The characters are no more likeable or endearing in this film. I welcomed Harold Perrineau, who played Link, for providing one of the few characters in the film who actually acts like a human being, albeit a clichéd one at that (I wonder if the irony was intentional). Neo, Morpheus, Trinity and Niobe might as well have been machines themselves – although that would possibly be an insult towards the talents of Hugo Weaving, whose performance as Agent Smith was one of the few things which kept the film watchable. Pity he was wasted in drawn out, excruciatingly tedious action sequences in which he got beaten up and then the characters escaped, presumably deciding they too had had enough.

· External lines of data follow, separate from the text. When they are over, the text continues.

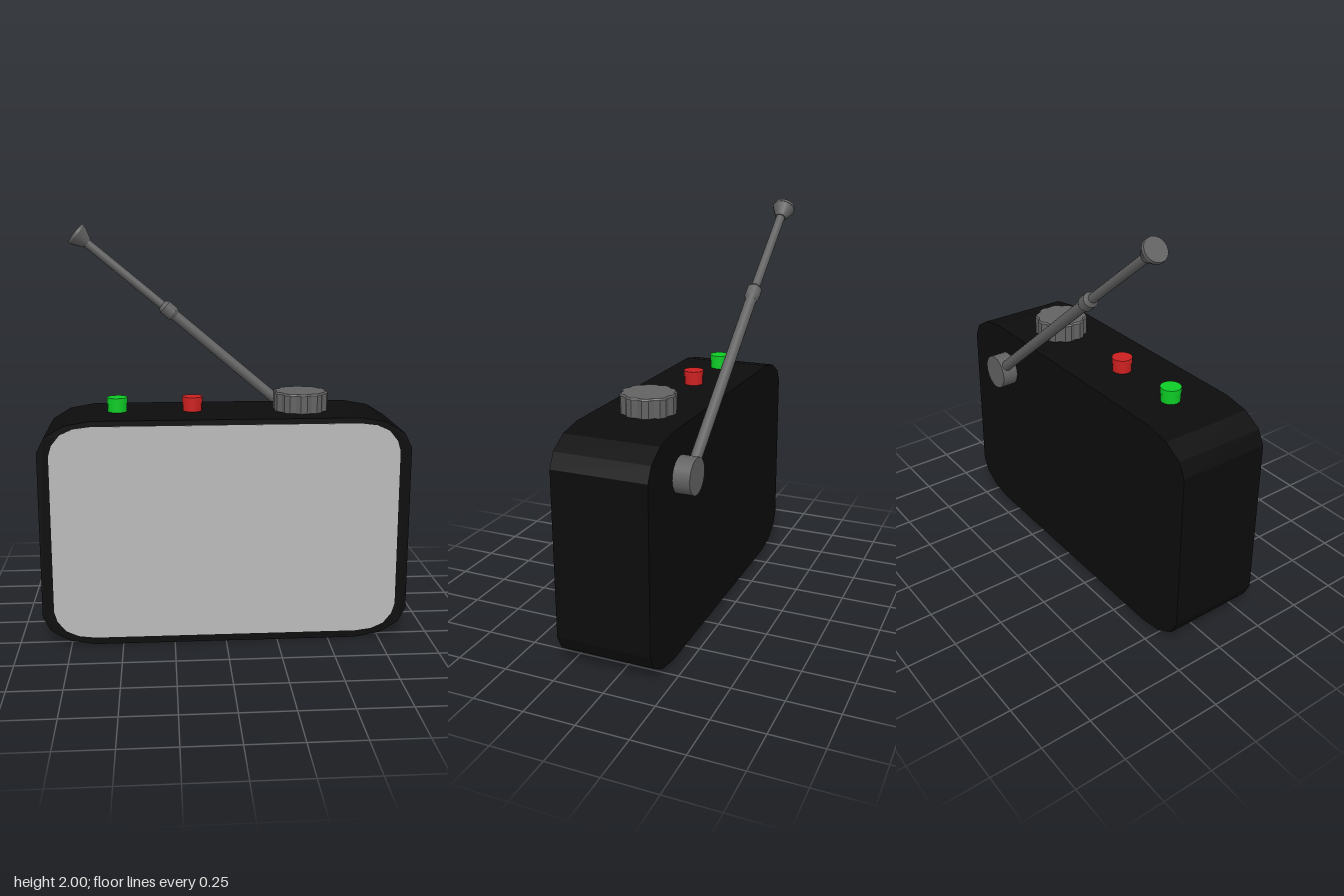
import * as THREE from 'three';

const mat = (name, color) => {
  const m = new THREE.MeshStandardMaterial({ color });
  m.name = name;
  return m;
};

// Outline symmetric about x = 0 and the given mid height, from one corner's points
function mirroredShape(corner, mid) {
  const back = [...corner].reverse();
  const pts = [
    ...corner.map(([x, y]) => [x, mid + y]),
    ...back.map(([x, y]) => [-x, mid + y]),
    ...corner.map(([x, y]) => [-x, mid - y]),
    ...back.map(([x, y]) => [x, mid - y]),
  ];
  return new THREE.Shape(pts.map(([x, y]) => new THREE.Vector2(x, y)));
}

export function createModel() {
  const group = new THREE.Group();
  const black = mat('black casing', 0x0c0c0c);
  const grey = mat('dark grey', 0x626262);
  const silver = mat('light grey panel', 0xbababa);
  const green = mat('green', 0x0dcc25);
  const red = mat('red', 0xcc2020);

  const add = (name, geometry, material, parent = group) => {
    const mesh = new THREE.Mesh(geometry, material);
    mesh.name = name;
    parent.add(mesh);
    return mesh;
  };

  // Casing with faceted corners
  const casing = mirroredShape([[0.885, 0.405], [0.85, 0.475], [0.76, 0.53], [0.635, 0.5525]], 0.5525);
  add('casing', new THREE.ExtrudeGeometry(casing, { depth: 0.465, bevelEnabled: false }), black)
    .position.z = -0.175;

  // Front panel, a thin plate
  const panel = mirroredShape([[0.83, 0.385], [0.815, 0.435], [0.775, 0.485], [0.715, 0.512], [0.635, 0.522]], 0.5565);
  add('frontPanel', new THREE.ExtrudeGeometry(panel, { depth: 0.004, bevelEnabled: false }), silver)
    .position.z = 0.288;

  // Buttons with a slight lip at the top
  for (const [name, x, material] of [['greenButton', -0.515, green], ['redButton', -0.15, red]]) {
    const button = new THREE.Group();
    button.name = name;
    button.position.set(x, 1.1, 0.05);
    add(name + 'Stem', new THREE.CylinderGeometry(0.047, 0.047, 0.06, 16), material, button).position.y = 0.025;
    add(name + 'Cap', new THREE.CylinderGeometry(0.05, 0.05, 0.03, 16), material, button).position.y = 0.06;
    group.add(button);
  }

  // Tuning knob with a scalloped rim
  const lobes = 10, rim = [];
  for (let i = 0; i < lobes * 3; i++) {
    const a = (i / (lobes * 3)) * Math.PI * 2;
    const r = i % 3 === 0 ? 0.116 : 0.127;
    rim.push(new THREE.Vector2(Math.cos(a) * r, Math.sin(a) * r));
  }
  const knob = add('tuningKnob', new THREE.ExtrudeGeometry(new THREE.Shape(rim), {
    depth: 0.085, bevelThickness: 0.008, bevelSize: 0.006, bevelSegments: 1,
  }), grey);
  knob.rotation.x = -Math.PI / 2;
  knob.position.set(0.38, 1.105, 0.055);

  // Antenna pivot on the back
  const pivot = add('antennaPivot', new THREE.CylinderGeometry(0.0875, 0.0875, 0.085, 20), grey);
  pivot.rotation.x = Math.PI / 2;
  pivot.position.set(0.55, 0.888, -0.2145);

  // Antenna sections, each a tapered cylinder between two points
  const up = new THREE.Vector3(0, 1, 0);
  const section = (name, from, to, r0, r1) => {
    const a = new THREE.Vector3(...from), b = new THREE.Vector3(...to);
    const dir = b.clone().sub(a);
    const mesh = add(name, new THREE.CylinderGeometry(r1, r0, dir.length(), 16), grey);
    mesh.position.copy(a).add(b).multiplyScalar(0.5);
    mesh.quaternion.setFromUnitVectors(up, dir.normalize());
  };
  section('antennaLowerRod', [0.53, 0.905, -0.222], [-0.26, 1.572, -0.224], 0.027, 0.027);
  section('antennaJointLower', [-0.222, 1.54, -0.224], [-0.236, 1.552, -0.224], 0.027, 0.037);
  section('antennaJoint', [-0.236, 1.552, -0.224], [-0.276, 1.586, -0.224], 0.037, 0.037);
  section('antennaJointUpper', [-0.276, 1.586, -0.224], [-0.29, 1.598, -0.224], 0.037, 0.022);
  section('antennaUpperRod', [-0.26, 1.572, -0.224], [-0.68, 1.92, -0.229], 0.022, 0.022);
  section('antennaTip', [-0.658, 1.902, -0.229], [-0.705, 1.943, -0.23], 0.027, 0.058);
  section('antennaTipEnd', [-0.705, 1.943, -0.23], [-0.717, 1.953, -0.23], 0.058, 0.056);

  return group;
}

In terms of structure, it felt all over the place. Granted, I couldn’t distinguish between ‘scenes where dull people in sunglasses talk in riddles trying to sound smart’, nor ‘scenes where they fight with martial arts for no apparent reason’. The chase on the motorway is the exception, which was a piece of masterful direction, but even that just went on and on. Another scene I genuinely did enjoy was when Neo met the creator of the Matrix, who explained – correct me if I’m wrong – that the human insurrection is not only permitted, but ensured by the machines, and that by giving people a choice to stay in the matrix or not is the solution for stability. I think Neo’s cop-out ‘One’ powers are also the work of the machines. That was a genuinely engaging twist.
But overall, I’m afraid, I really, really did not like this film.
Final rating: 3/10
(+1 for Hugo Weaving, +1 for Neo’s fabulous cloak and +1 for occasional displays of genius direction).
[Yes, that is a worse result than any four of the Twilight books. In fact, it’s the worst result I’ve yet to give on this blog].